The kids rooms are on the first floor so they have had minimal disruption and I have had lots of great opportunities this month for patience, perseverance, kindness, faith, and hope.
God just keeps telling me to put my trust in Him and Him alone…
I was so excited for the tin roof when we bought this house. The roof was only 3 years old when we bought our home 7 years ago. I thought tin roofs were pretty trouble free, at least that was my perception. From what I knew of tin roofs, they are very practical in our cold snowy climate and are superior in design to the typical shingled roof. So the tin roof on our home gave me a sense of safety and stability.
How wrong I was. This feeling of safety being slipped out from under me has brought up memories of August of 2006, 8 months after we moved to Vermont when our third son C was just 3 1/2 months old. We were living with Kevin’s parents. Kevin had been substitute teaching at the elementary school down the road during the school year and for the summer found work there on the janitorial crew. He was just a mile from his parents home where we were staying. I felt so safe with him so close by and at an elementary school to boot!
That sense of safety meant a lot to me as it was a time in my life when I experienced a lot of anxiety and fear. Here’s a little context for this:

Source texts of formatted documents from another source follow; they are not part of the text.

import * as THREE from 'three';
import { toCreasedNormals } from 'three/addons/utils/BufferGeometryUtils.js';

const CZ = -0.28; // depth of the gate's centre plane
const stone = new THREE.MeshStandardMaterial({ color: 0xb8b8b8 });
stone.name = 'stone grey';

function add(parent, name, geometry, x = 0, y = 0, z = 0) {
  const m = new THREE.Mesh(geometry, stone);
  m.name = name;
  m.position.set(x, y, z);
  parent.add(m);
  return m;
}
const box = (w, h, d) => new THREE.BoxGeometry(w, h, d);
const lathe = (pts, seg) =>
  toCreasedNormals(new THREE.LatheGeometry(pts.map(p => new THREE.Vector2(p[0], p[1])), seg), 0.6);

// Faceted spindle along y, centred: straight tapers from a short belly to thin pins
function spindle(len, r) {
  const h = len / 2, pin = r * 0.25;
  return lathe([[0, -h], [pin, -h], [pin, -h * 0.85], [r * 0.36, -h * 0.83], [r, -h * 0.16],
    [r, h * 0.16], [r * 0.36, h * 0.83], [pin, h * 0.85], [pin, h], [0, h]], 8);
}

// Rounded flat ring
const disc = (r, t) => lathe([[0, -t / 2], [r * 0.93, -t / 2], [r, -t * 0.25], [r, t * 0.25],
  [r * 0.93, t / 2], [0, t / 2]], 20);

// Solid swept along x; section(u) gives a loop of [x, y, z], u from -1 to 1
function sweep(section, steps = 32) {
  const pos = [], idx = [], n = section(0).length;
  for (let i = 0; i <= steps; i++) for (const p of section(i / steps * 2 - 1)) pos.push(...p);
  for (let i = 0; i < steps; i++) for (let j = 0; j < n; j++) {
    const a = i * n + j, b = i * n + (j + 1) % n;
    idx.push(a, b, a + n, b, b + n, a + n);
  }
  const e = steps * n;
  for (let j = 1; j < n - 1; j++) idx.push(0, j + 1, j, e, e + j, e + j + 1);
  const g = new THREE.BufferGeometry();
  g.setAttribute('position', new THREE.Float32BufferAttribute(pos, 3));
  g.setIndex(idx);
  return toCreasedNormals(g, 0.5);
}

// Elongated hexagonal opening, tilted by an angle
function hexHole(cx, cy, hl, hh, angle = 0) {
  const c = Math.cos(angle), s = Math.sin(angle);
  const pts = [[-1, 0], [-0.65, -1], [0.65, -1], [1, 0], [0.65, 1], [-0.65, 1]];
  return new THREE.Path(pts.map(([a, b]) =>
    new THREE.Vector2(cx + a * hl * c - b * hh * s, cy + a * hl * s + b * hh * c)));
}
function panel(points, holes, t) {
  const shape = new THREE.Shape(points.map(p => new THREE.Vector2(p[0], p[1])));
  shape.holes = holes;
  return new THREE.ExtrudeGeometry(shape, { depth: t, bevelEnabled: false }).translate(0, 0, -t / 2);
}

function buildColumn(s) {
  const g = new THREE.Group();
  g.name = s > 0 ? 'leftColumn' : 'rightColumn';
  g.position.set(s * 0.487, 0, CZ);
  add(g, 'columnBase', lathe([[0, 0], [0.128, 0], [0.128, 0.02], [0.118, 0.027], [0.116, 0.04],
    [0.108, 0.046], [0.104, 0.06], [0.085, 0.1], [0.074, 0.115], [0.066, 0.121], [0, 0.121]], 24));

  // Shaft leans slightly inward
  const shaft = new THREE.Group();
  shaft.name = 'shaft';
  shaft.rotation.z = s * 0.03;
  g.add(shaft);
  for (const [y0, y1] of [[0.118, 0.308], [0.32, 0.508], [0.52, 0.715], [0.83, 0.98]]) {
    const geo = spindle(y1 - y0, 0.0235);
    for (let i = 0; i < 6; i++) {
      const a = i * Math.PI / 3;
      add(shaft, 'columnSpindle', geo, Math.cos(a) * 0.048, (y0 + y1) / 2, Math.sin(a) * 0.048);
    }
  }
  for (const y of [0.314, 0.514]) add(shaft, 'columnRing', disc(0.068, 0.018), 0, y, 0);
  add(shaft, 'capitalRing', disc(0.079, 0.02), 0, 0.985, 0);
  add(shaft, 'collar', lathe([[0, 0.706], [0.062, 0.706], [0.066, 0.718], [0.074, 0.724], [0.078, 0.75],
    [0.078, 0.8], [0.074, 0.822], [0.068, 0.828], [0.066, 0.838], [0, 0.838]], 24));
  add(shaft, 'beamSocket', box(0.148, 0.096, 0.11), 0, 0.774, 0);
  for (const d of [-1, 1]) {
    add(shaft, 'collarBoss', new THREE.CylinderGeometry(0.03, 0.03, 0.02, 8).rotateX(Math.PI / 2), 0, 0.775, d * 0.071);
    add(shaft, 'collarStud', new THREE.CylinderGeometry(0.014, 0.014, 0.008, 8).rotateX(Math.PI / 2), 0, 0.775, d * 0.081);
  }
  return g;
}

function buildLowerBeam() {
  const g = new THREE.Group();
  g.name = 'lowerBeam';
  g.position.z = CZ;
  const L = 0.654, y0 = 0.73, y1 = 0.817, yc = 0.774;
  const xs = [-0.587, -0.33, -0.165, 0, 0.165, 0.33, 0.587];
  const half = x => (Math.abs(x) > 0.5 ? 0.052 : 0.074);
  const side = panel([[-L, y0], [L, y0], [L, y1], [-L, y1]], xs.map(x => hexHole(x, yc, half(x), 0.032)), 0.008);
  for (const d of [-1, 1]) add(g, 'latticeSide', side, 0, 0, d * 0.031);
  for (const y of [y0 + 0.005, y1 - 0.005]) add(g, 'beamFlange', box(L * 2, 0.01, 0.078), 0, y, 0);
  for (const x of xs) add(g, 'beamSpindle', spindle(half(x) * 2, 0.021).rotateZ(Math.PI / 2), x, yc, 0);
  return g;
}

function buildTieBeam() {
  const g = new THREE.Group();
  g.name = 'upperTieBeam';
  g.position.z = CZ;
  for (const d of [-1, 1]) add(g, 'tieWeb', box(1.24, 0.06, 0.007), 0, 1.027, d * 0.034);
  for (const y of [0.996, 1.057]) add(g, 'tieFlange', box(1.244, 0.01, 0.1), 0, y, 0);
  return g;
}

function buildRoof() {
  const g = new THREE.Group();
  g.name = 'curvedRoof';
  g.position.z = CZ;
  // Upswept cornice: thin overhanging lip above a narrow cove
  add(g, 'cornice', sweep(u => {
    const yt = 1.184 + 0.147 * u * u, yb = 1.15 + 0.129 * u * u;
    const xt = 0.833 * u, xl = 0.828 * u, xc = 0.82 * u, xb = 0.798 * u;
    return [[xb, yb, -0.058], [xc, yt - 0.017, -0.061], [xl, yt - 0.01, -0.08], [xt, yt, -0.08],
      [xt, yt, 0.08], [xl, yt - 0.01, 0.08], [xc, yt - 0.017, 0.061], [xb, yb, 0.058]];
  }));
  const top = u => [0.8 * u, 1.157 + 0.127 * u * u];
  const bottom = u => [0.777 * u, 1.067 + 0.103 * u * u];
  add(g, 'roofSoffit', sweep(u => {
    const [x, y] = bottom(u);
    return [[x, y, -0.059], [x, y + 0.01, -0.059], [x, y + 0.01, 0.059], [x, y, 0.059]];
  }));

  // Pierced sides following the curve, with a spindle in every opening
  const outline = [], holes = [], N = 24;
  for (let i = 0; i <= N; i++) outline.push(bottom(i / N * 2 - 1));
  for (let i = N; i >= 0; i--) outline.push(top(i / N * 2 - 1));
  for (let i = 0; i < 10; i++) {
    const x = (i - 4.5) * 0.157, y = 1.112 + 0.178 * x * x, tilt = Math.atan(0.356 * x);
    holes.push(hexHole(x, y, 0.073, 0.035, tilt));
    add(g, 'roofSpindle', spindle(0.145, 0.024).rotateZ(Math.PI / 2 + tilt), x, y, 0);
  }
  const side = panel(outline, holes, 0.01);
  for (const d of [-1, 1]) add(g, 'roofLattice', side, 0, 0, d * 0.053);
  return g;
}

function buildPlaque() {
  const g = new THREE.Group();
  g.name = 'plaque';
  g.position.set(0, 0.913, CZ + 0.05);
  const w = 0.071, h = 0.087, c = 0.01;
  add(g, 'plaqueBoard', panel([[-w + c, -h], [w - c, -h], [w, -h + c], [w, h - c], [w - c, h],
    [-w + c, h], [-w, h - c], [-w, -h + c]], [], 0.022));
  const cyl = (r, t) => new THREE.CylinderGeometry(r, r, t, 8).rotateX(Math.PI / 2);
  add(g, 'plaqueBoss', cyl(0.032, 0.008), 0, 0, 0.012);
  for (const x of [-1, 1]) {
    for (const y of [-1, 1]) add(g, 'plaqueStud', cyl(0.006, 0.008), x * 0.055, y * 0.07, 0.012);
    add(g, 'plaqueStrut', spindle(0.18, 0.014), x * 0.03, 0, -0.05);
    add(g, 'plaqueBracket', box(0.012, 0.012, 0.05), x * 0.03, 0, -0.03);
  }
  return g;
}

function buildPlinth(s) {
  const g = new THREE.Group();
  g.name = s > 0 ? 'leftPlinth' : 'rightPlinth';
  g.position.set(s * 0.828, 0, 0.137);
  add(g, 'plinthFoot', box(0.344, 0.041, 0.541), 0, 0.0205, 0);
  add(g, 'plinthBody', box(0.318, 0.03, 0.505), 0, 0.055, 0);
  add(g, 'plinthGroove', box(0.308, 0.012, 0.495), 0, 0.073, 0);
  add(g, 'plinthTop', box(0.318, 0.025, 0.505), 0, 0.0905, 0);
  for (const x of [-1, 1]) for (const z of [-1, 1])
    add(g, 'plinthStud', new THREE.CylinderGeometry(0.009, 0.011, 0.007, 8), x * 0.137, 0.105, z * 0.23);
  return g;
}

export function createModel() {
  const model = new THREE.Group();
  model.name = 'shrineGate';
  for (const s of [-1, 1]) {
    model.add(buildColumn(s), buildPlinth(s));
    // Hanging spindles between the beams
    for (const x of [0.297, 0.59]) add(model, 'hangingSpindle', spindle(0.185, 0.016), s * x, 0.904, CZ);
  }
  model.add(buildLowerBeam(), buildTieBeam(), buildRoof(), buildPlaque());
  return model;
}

Living in Massachusetts just south of Boston, I was 4 months pregnant with our first son and an art teacher when the September 11 attacks occurred. Overseeing study hall with high school junior and seniors at the time I remember one of the students asking to turn on the TV as they had heard that a plane had hit one of the Twin Towers in New York City. Not long after turning it on we watched the first tower fall, soon after the newscast cut to Washington D.C. and informed us that The Pentagon had been hit by a plane. At the time it felt like the whole United States was under attack. I was terrified something had happened to Kevin who was in Washington D.C. on a business trip.

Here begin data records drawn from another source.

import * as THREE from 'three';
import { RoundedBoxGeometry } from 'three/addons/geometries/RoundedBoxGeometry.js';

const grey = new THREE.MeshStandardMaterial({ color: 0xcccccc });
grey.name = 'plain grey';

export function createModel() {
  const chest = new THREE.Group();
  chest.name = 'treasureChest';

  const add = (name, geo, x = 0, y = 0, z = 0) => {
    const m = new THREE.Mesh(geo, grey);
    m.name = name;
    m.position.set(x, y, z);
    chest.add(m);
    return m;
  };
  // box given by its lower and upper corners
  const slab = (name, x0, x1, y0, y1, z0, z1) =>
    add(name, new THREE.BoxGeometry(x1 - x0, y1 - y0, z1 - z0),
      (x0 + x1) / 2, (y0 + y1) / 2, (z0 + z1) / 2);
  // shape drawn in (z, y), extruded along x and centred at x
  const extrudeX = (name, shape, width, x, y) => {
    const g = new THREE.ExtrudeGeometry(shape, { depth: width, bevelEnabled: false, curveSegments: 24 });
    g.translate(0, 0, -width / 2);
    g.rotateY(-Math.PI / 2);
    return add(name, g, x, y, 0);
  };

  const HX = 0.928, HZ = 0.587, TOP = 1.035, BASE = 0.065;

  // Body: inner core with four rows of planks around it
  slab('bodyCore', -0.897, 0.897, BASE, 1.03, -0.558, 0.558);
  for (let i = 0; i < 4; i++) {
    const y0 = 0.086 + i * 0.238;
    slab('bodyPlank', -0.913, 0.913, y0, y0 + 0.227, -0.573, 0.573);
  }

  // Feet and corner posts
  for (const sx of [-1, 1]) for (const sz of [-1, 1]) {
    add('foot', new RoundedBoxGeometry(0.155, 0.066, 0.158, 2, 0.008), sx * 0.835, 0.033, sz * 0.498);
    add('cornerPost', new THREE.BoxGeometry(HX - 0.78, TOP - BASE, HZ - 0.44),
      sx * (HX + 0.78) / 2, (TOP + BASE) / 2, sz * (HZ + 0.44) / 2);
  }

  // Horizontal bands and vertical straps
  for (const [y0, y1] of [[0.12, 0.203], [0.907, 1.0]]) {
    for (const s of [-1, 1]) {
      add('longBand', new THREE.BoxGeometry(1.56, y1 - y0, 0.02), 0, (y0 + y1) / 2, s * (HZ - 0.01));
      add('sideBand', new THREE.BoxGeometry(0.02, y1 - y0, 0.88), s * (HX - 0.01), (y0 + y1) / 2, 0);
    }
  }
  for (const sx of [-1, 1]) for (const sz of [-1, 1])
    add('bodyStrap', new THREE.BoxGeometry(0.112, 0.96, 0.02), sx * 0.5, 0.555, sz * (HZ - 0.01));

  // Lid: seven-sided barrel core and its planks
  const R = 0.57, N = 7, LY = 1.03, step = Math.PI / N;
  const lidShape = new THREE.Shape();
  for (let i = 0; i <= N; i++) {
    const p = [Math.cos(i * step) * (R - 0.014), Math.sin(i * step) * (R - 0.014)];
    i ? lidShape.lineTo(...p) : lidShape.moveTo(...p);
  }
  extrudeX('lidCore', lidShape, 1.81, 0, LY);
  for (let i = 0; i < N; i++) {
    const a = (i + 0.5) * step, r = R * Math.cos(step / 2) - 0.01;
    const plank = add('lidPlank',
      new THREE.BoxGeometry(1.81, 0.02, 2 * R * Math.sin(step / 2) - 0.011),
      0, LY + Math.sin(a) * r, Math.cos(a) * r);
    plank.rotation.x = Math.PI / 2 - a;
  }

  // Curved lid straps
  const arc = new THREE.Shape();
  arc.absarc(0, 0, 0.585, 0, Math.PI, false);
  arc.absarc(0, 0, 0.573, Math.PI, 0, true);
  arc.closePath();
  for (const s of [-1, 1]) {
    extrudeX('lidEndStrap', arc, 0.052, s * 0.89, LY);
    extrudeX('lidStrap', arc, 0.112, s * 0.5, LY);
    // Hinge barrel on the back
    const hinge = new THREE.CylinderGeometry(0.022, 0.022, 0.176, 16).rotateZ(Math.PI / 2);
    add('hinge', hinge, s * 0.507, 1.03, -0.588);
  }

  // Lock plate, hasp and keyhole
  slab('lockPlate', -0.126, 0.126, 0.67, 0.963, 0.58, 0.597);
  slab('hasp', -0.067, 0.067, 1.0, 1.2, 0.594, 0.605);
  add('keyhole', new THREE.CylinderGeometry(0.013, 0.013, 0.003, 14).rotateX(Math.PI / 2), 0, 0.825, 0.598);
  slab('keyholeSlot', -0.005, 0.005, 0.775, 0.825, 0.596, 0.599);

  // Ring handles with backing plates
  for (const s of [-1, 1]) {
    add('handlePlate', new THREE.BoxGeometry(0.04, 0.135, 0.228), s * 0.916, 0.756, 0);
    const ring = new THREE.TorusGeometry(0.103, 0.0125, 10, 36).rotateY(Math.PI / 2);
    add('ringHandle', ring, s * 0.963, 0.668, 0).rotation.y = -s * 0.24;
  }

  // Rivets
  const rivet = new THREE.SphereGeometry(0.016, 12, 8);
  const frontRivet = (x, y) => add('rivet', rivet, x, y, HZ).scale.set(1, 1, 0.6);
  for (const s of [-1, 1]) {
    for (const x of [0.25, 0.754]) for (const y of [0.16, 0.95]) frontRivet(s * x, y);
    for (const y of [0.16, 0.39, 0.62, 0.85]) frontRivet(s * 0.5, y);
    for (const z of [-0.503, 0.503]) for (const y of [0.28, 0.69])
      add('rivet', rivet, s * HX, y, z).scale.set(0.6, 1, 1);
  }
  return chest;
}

It took hours before I could get any news. When I finally got through to his sister who was living in Virginia, I found out he was safe and had been visiting the National Zoo during some down time when everything happened. He ended up making it out of the city, staying at his sister’s house and then taking a train back home after a couple of days. But like the rest of the United States, I felt devastated and terrified.

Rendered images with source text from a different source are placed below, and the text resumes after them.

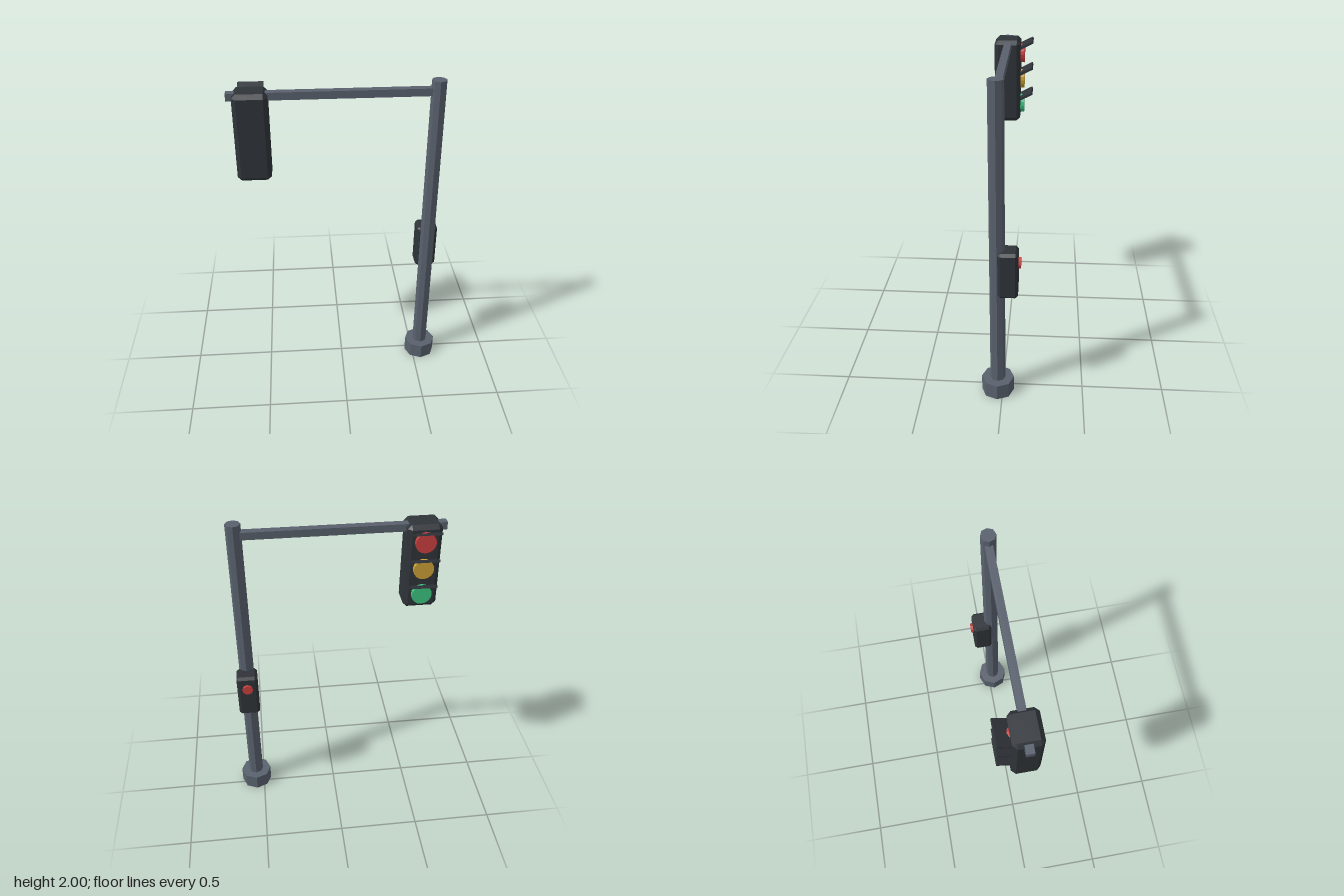
import * as THREE from 'three';
import { ConvexGeometry } from 'three/addons/geometries/ConvexGeometry.js';

const material = (name, color) => {
  const m = new THREE.MeshStandardMaterial({ color, flatShading: true });
  m.name = name;
  return m;
};

// Box with every edge and corner cut flat
function chamferBox(w, h, d, c) {
  const x = w / 2, y = h / 2, z = d / 2, points = [];
  for (const sx of [-1, 1]) for (const sy of [-1, 1]) for (const sz of [-1, 1]) {
    points.push(
      new THREE.Vector3(sx * x, sy * (y - c), sz * (z - c)),
      new THREE.Vector3(sx * (x - c), sy * y, sz * (z - c)),
      new THREE.Vector3(sx * (x - c), sy * (y - c), sz * z));
  }
  return new ConvexGeometry(points);
}

export function createModel() {
  const model = new THREE.Group();
  model.name = 'trafficLight';

  const steel = material('steelGrey', 0x59616d);
  const dark = material('darkHousing', 0x2f3439);
  const red = material('red', 0xcc4040);
  const yellow = material('yellow', 0xcca037);
  const green = material('green', 0x3cc480);

  const add = (name, geometry, mat, x, y, z, parent = model) => {
    const mesh = new THREE.Mesh(geometry, mat);
    mesh.name = name;
    mesh.position.set(x, y, z);
    parent.add(mesh);
    return mesh;
  };

  const poleX = 0.55, headX = -0.515, axisZ = 0.03;

  // Post, foot and overhead arm
  add('base', new THREE.CylinderGeometry(0.1, 0.1, 0.1, 8), steel, poleX, 0.05, axisZ);
  add('pole', new THREE.CylinderGeometry(0.044, 0.047, 1.95, 8), steel, poleX, 1.025, axisZ);
  add('arm', new THREE.BoxGeometry(1.2, 0.045, 0.045), steel, -0.05, 1.933, 0.027);

  // Signal head
  const head = new THREE.Group();
  head.name = 'signalHead';
  model.add(head);
  add('housing', chamferBox(0.2, 0.53, 0.166, 0.024), dark, headX, 1.7, axisZ, head);

  // Three lamps facing backward, each under a tilted visor
  const lampGeometry = new THREE.CylinderGeometry(0.06, 0.06, 0.04, 16).rotateX(Math.PI / 2);
  const visorGeometry = new THREE.BoxGeometry(0.151, 0.014, 0.1);
  [['red', red], ['yellow', yellow], ['green', green]].forEach(([name, mat], i) => {
    const y = 1.87 - i * 0.167;
    add(name + 'Lamp', lampGeometry, mat, headX, y, -0.058, head);
    const visor = add(name + 'Visor', visorGeometry, dark, headX, y + 0.061, -0.085, head);
    visor.rotation.x = 0.47;
  });

  // Crossing call box with its push button
  add('callBox', chamferBox(0.13, 0.295, 0.118, 0.016), dark, poleX, 0.868, -0.034);
  add('callButton', new THREE.CylinderGeometry(0.033, 0.033, 0.03, 8).rotateX(Math.PI / 2),
    red, poleX, 0.932, -0.093);

  return model;
}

This feeling stayed with me for years as we lived just south of Boston and Kevin traveled daily on the “T” to work right next to the Hancock Tower (a possible terrorist target). So when we eventually moved to quaint and quiet Vermont to be closer to his family, I finally felt he was safe.
Back to Vermont, August 2006. I was at a birthday party for a friend’s child at a lake in a neighboring town. V and K were happily playing on the swing set while I wore C in a sling. A man came up to us and said “Someone shot up a bunch of folks at Essex Elementary School”. I said “My husband works there!” I thought for certain he was gone. After what felt like forever but really was only minutes I was able to reach him on the phone at his mother’s house. He had come home early, one of the guys on the janitorial crew left early to get his car fixed and everyone else decided to call it a day too. They left no more than five minutes before the shooter had arrived. Two people’s lives were taken that day and many more crushed by the events.
So much for safety.
My tin roof didn’t keep us dry and moving to Vermont didn’t keep us safe, but God has given me peace in it all. He is teaching this hard heart that putting my faith in the things/situations of this earth will never give me peace.
The picture below says it all I think loud and clear.
Wishing you all peace in the storms of your life.